Between the line containing "s, co = math.sin(t), math.cos(t)" and the line containing "count = len(outline)" lies a run of lines; give that run again exactly, with both of those lines, and nothing else from the entries below.
-- Dataset records follows --
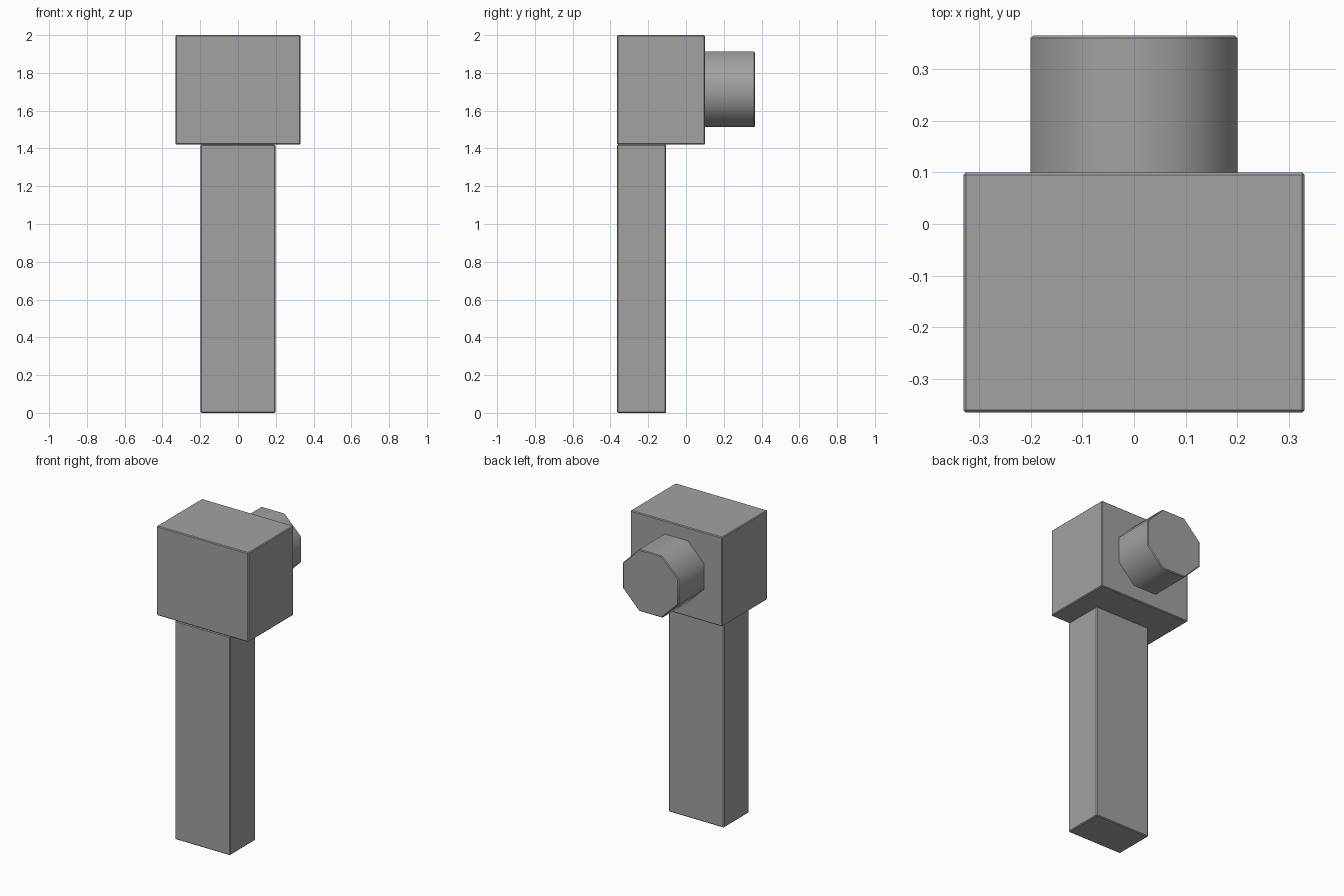
import bpy
import math

if "Cube" in bpy.data.objects:
    bpy.data.objects.remove(bpy.data.objects["Cube"], do_unlink=True)

# One grey for the whole model
grey = bpy.data.materials.new("plain_grey")
grey.use_nodes = True
grey.diffuse_color = (0.36, 0.36, 0.36, 1)
grey.node_tree.nodes["Principled BSDF"].inputs["Base Color"].default_value = grey.diffuse_color


def finish(obj, name):
    """Name, colour and slightly chamfer a part."""
    obj.name = name
    obj.data.materials.append(grey)
    bpy.ops.object.transform_apply(location=False, rotation=True, scale=True)
    bevel = obj.modifiers.new("chamfer", 'BEVEL')
    bevel.width = 0.005
    bevel.segments = 1
    bevel.limit_method = 'ANGLE'
    bevel.angle_limit = math.radians(60)


def box(name, width, y0, y1, z0, z1):
    bpy.ops.mesh.primitive_cube_add(size=1, location=(0, (y0 + y1) / 2, (z0 + z1) / 2))
    obj = bpy.context.object
    obj.scale = (width, y1 - y0, z1 - z0)
    finish(obj, name)


# Handle and head share the same front plane
box("handle", 0.396, -0.365, -0.105, 0, 1.42)
box("head", 0.66, -0.365, 0.10, 1.42, 2.0)

# Octagonal knob on the back, flats facing up and sideways
apothem, y0, y1 = 0.2, 0.09, 0.365
bpy.ops.mesh.primitive_cylinder_add(
    vertices=8, radius=apothem / math.cos(math.pi / 8), depth=y1 - y0,
    location=(0, (y0 + y1) / 2, 1.713))
knob = bpy.context.object
knob.rotation_euler = (math.pi / 2, math.pi / 8, 0)
finish(knob, "back_knob")
bpy.ops.object.shade_smooth_by_angle(angle=math.radians(50))
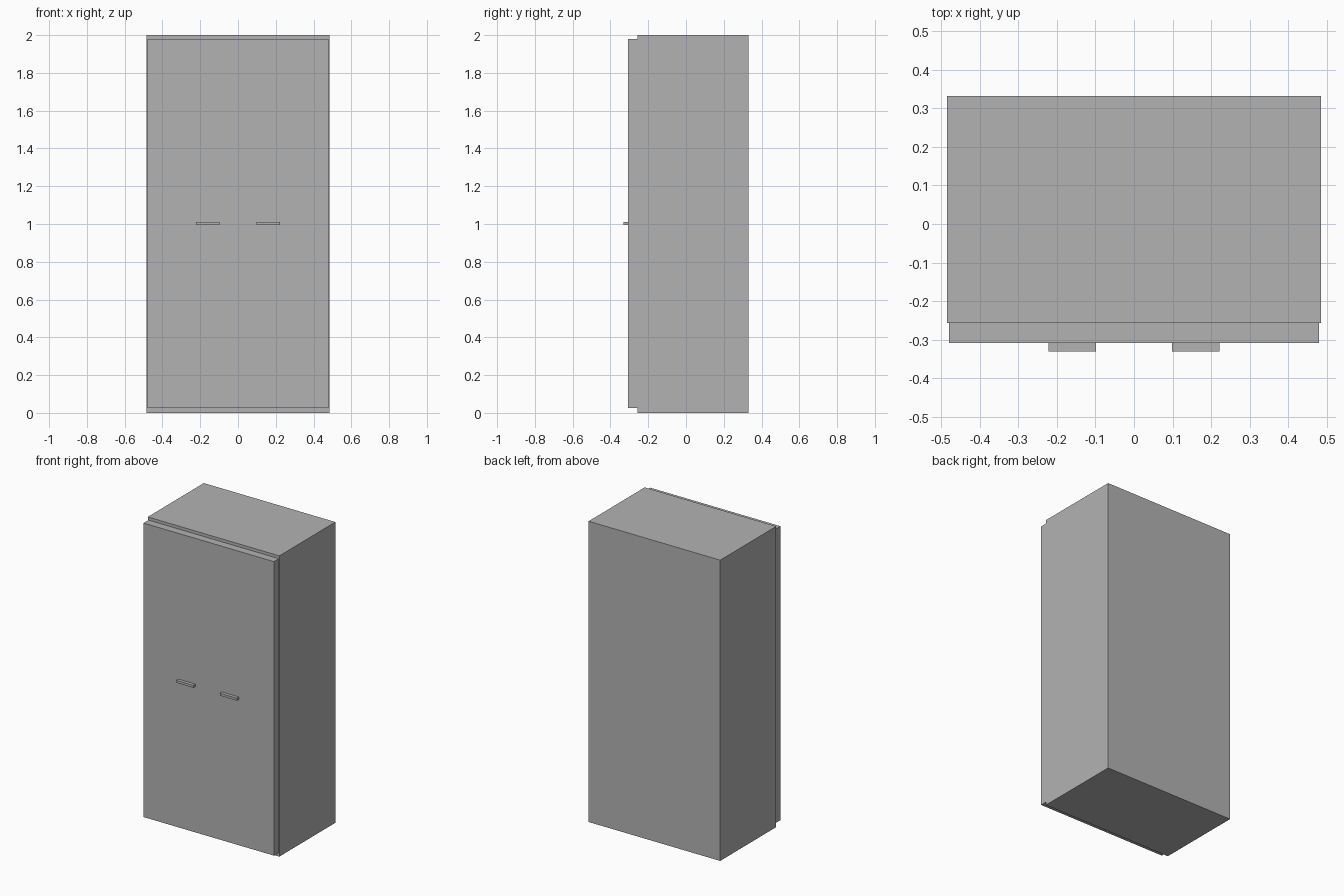
import bpy

if "Cube" in bpy.data.objects:
    bpy.data.objects.remove(bpy.data.objects["Cube"])

grey = bpy.data.materials.new("grey")
grey.diffuse_color = (0.45, 0.45, 0.45, 1)
grey.use_nodes = True
grey.node_tree.nodes["Principled BSDF"].inputs["Base Color"].default_value = grey.diffuse_color


def box(name, low, high):
    """Add a box spanning two opposite corners."""
    centre = [(a + b) / 2 for a, b in zip(low, high)]
    bpy.ops.mesh.primitive_cube_add(size=1, location=centre)
    ob = bpy.context.object
    ob.name = name
    ob.scale = [b - a for a, b in zip(low, high)]
    bpy.ops.object.transform_apply(location=False, rotation=False, scale=True)
    ob.data.materials.append(grey)
    return ob


# Cabinet carcass
box("cabinet_body", (-0.484, -0.257, 0), (0.484, 0.332, 2))

# Front panel, slightly smaller than the carcass
box("front_panel", (-0.479, -0.308, 0.025), (0.479, -0.257, 1.98))

# Pair of small bar handles
for side, x in (("left", -0.16), ("right", 0.16)):
    box(side + "_handle", (x - 0.062, -0.33, 0.995), (x + 0.062, -0.308, 1.011))
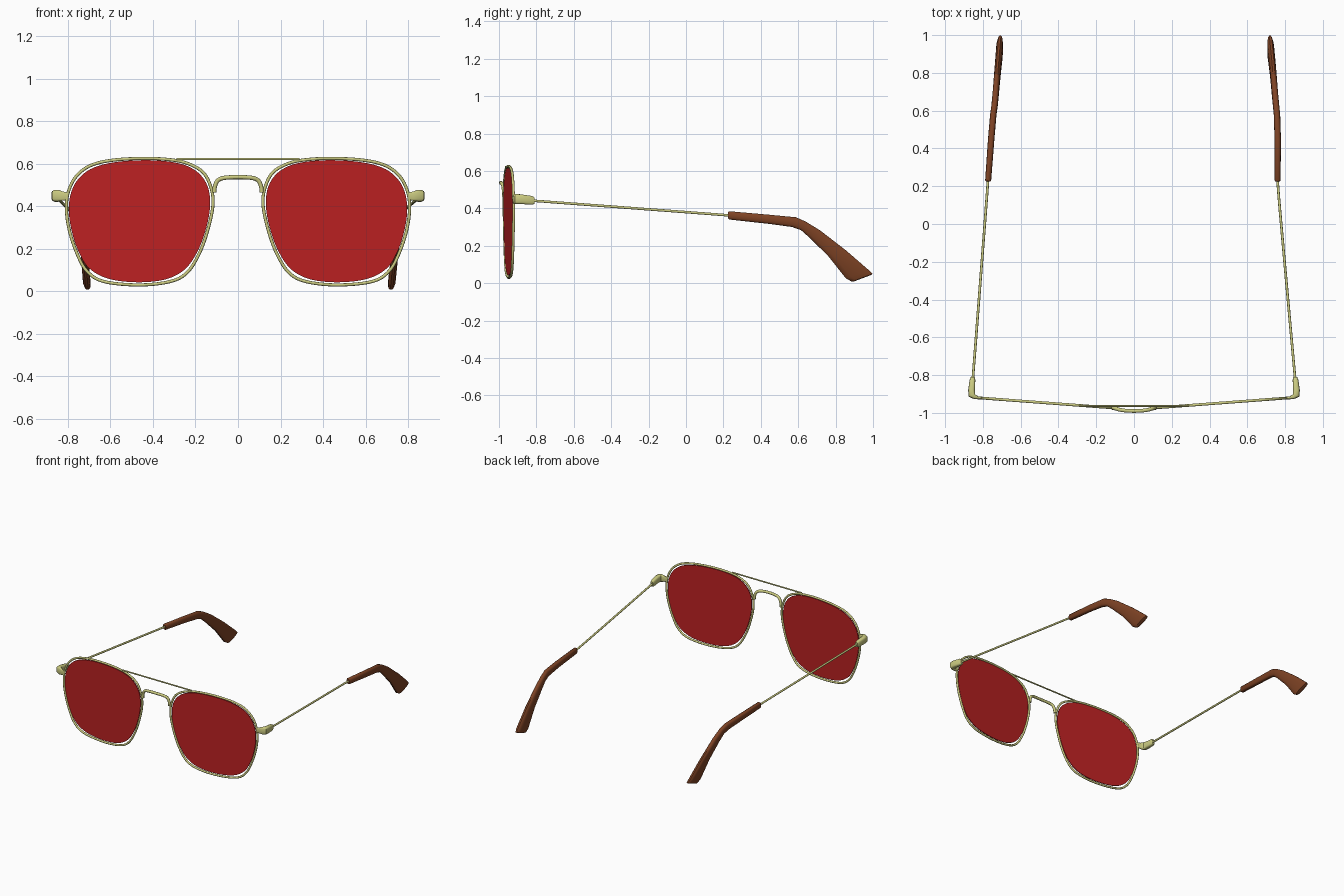
import bpy, bmesh, math
from mathutils import Vector
from mathutils.geometry import interpolate_bezier

cube = bpy.data.objects.get("Cube")
if cube:
    bpy.data.objects.remove(cube)


def material(name, rgb):
    m = bpy.data.materials.new(name)
    m.use_nodes = True
    m.diffuse_color = (*rgb, 1)
    m.node_tree.nodes["Principled BSDF"].inputs["Base Color"].default_value = (*rgb, 1)
    return m


gold = material("pale gold", (0.60, 0.60, 0.22))
red = material("red lens", (0.50, 0.015, 0.016))
brown = material("brown tip", (0.21, 0.056, 0.018))


def finish(bm, name, mat):
    bmesh.ops.recalc_face_normals(bm, faces=bm.faces)
    me = bpy.data.meshes.new(name)
    bm.to_mesh(me)
    bm.free()
    me.materials.append(mat)
    me.shade_smooth()
    me.set_sharp_from_angle(angle=math.radians(40))
    ob = bpy.data.objects.new(name, me)
    bpy.context.collection.objects.link(ob)
    return ob


def smooth_path(pts, closed=False, steps=6):
    """Sample a smooth curve through the points."""
    n = len(pts)
    at = lambda i: pts[i % n] if closed else pts[max(0, min(n - 1, i))]
    out = []
    for i in range(n if closed else n - 1):
        a, b = at(i), at(i + 1)
        h1 = a + (b - at(i - 1)) / 6
        h2 = b - (at(i + 2) - a) / 6
        out += interpolate_bezier(a, h1, h2, b, steps + 1)[:-1]
    return out if closed else out + [pts[-1]]


def loft(name, sections, mat, power=1.0, closed=False, sides=14):
    """Skin rounded sections, each given as (centre, up half-axis, side half-axis)."""
    bm = bmesh.new()
    rings = []
    for c, up, side in sections:
        ring = []
        for k in range(sides):
            t = math.tau * k / sides
            s, co = math.sin(t), math.cos(t)
            u = math.copysign(abs(s) ** power, s)
            v = math.copysign(abs(co) ** power, co)
            ring.append(bm.verts.new(c + up * u + side * v))
        rings.append(ring)
    pairs = list(zip(rings, rings[1:]))
    if closed:
        pairs.append((rings[-1], rings[0]))
    else:
        bm.faces.new(rings[0])
        bm.faces.new(rings[-1])
    for a, b in pairs:
        for k in range(sides):
            j = (k + 1) % sides
            bm.faces.new((a[k], a[j], b[j], b[k]))
    return finish(bm, name, mat)


def tube(name, pts, radius, mat, closed=False):
    """Round wire along a path."""
    n = len(pts)
    secs = []
    for i, p in enumerate(pts):
        nxt = pts[(i + 1) % n] if closed else pts[min(i + 1, n - 1)]
        prv = pts[i - 1] if closed else pts[max(i - 1, 0)]
        d = (nxt - prv).normalized()
        ref = Vector((0, 0, 1)) if abs(d.y) > 0.9 else Vector((0, 1, 0))
        side = d.cross(ref).normalized()
        secs.append((p, side.cross(d) * radius, side * radius))
    return loft(name, secs, mat, closed=closed, sides=10)


def front_y(x):
    return -0.982 + 0.075 * abs(x)


# Rim outline, outer edge, for the +x side
outline = [(.44, .632), (.595, .623), (.70, .597), (.768, .545), (.806, .47),
           (.815, .385), (.80, .282), (.764, .174), (.717, .09), (.637, .04),
           (.472, .023), (.322, .038), (.237, .08), (.176, .174), (.134, .291),
           (.11, .409), (.12, .493), (.157, .564), (.228, .606), (.312, .625)]
outline = [Vector(p) for p in outline]
mid = Vector((.4625, .328))


def lens_loop(points, scale, sign):
    flat = [mid + (p - mid) * scale for p in points]
    return smooth_path([Vector((sign * p.x, front_y(p.x), p.y)) for p in flat], True)


# Lens outline is a little rounder than the rim, leaving a gap in the corners
count = len(outline)
rounder = [(outline[i - 1] + outline[i] * 2 + outline[(i + 1) % count]) / 4
           for i in range(count)]

# Side view of an ear tip: top point and bottom point (y, z), half thickness
tip_shape = [((.225, .380), (.225, .345), .012), ((.232, .385), (.232, .340), .016),
             ((.45, .366), (.45, .316), .017), ((.588, .353), (.567, .300), .017),
             ((.64, .330), (.615, .283), .017), ((.717, .283), (.663, .240), .017),
             ((.856, .176), (.76, .144), .017), ((.98, .069), (.853, .026), .018),
             ((.998, .050), (.885, .008), .014), ((.990, .044), (.900, .010), .005)]
tip_x = {"left": (.760, .760, .761, .757, .752, .746, .736, .724, .720, .720),
         "right": (.772, .772, .756, .745, .738, .732, .722, .712, .708, .708)}

for label, sign in (("left", 1), ("right", -1)):
    tube(label + "_rim", lens_loop(outline, 0.978, sign), 0.0075, gold, True)

    # Thin lens plate
    bm = bmesh.new()
    face = bm.faces.new([bm.verts.new(p) for p in lens_loop(rounder, 0.962, sign)])
    ext = bmesh.ops.extrude_face_region(bm, geom=[face])
    moved = [v for v in ext["geom"] if isinstance(v, bmesh.types.BMVert)]
    bmesh.ops.translate(bm, verts=moved, vec=(0, 0.006, 0))
    bmesh.ops.translate(bm, verts=bm.verts, vec=(0, -0.003, 0))
    finish(bm, label + "_lens", red)

    # End piece wraps from the rim around to the hinge
    path = [((.805, -.922, .447), .018, (0, .007)), ((.825, -.920, .448), .022, (0, .008)),
            ((.845, -.914, .450), .027, (-.004, .012)), ((.858, -.902, .450), .027, (.017, -.012)),
            ((.860, -.880, .449), .026, (.018, 0)), ((.855, -.825, .443), .024, (.015, 0)),
            ((.854, -.810, .441), .018, (.010, 0))]
    secs = [(Vector((sign * c[0], c[1], c[2])), Vector((0, 0, h)),
             Vector((sign * abs(s[0]), -abs(s[1]), 0)) if s[0] > 0 else
             Vector((sign * abs(s[0]), -s[1], 0))) for c, h, s in path]
    loft(label + "_end_piece", secs, gold, power=0.6)

    # Ear tip and the wire arm leading to it
    xs = tip_x[label]
    secs = []
    for x, (top, bot, half) in zip(xs, tip_shape):
        t, b = Vector((sign * x, *top)), Vector((sign * x, *bot))
        secs.append(((t + b) / 2, (t - b) / 2, Vector((half, 0, 0))))
    loft(label + "_ear_tip", secs, brown, power=0.75)
    arm = [Vector((sign * .854, -.83, .442)), Vector((sign * (xs[0] + .012), .08, .374)),
           Vector((sign * xs[0], .25, .361))]
    tube(label + "_arm", smooth_path(arm), 0.007, gold)

# Straight brow bar across the top
tube("brow_bar", [Vector((x, -.964, .622)) for x in (-.29, 0, .29)], 0.005, gold)

# Arched nose bridge
half_arch = [(.112, -.974, .465), (.108, -.975, .495), (.094, -.978, .522),
             (.062, -.986, .534), (0, -.990, .537)]
arch = [Vector((-x, y, z)) for x, y, z in half_arch]
arch += [Vector(p) for p in reversed(half_arch[:-1])]
tube("nose_bridge", smooth_path(arch, steps=4), 0.010, gold)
-- Dataset records concluded --
Exercise response ▸
            s, co = math.sin(t), math.cos(t)
            u = math.copysign(abs(s) ** power, s)
            v = math.copysign(abs(co) ** power, co)
            ring.append(bm.verts.new(c + up * u + side * v))
        rings.append(ring)
    pairs = list(zip(rings, rings[1:]))
    if closed:
        pairs.append((rings[-1], rings[0]))
    else:
        bm.faces.new(rings[0])
        bm.faces.new(rings[-1])
    for a, b in pairs:
        for k in range(sides):
            j = (k + 1) % sides
            bm.faces.new((a[k], a[j], b[j], b[k]))
    return finish(bm, name, mat)


def tube(name, pts, radius, mat, closed=False):
    """Round wire along a path."""
    n = len(pts)
    secs = []
    for i, p in enumerate(pts):
        nxt = pts[(i + 1) % n] if closed else pts[min(i + 1, n - 1)]
        prv = pts[i - 1] if closed else pts[max(i - 1, 0)]
        d = (nxt - prv).normalized()
        ref = Vector((0, 0, 1)) if abs(d.y) > 0.9 else Vector((0, 1, 0))
        side = d.cross(ref).normalized()
        secs.append((p, side.cross(d) * radius, side * radius))
    return loft(name, secs, mat, closed=closed, sides=10)


def front_y(x):
    return -0.982 + 0.075 * abs(x)


# Rim outline, outer edge, for the +x side
outline = [(.44, .632), (.595, .623), (.70, .597), (.768, .545), (.806, .47),
           (.815, .385), (.80, .282), (.764, .174), (.717, .09), (.637, .04),
           (.472, .023), (.322, .038), (.237, .08), (.176, .174), (.134, .291),
           (.11, .409), (.12, .493), (.157, .564), (.228, .606), (.312, .625)]
outline = [Vector(p) for p in outline]
mid = Vector((.4625, .328))


def lens_loop(points, scale, sign):
    flat = [mid + (p - mid) * scale for p in points]
    return smooth_path([Vector((sign * p.x, front_y(p.x), p.y)) for p in flat], True)


# Lens outline is a little rounder than the rim, leaving a gap in the corners
count = len(outline)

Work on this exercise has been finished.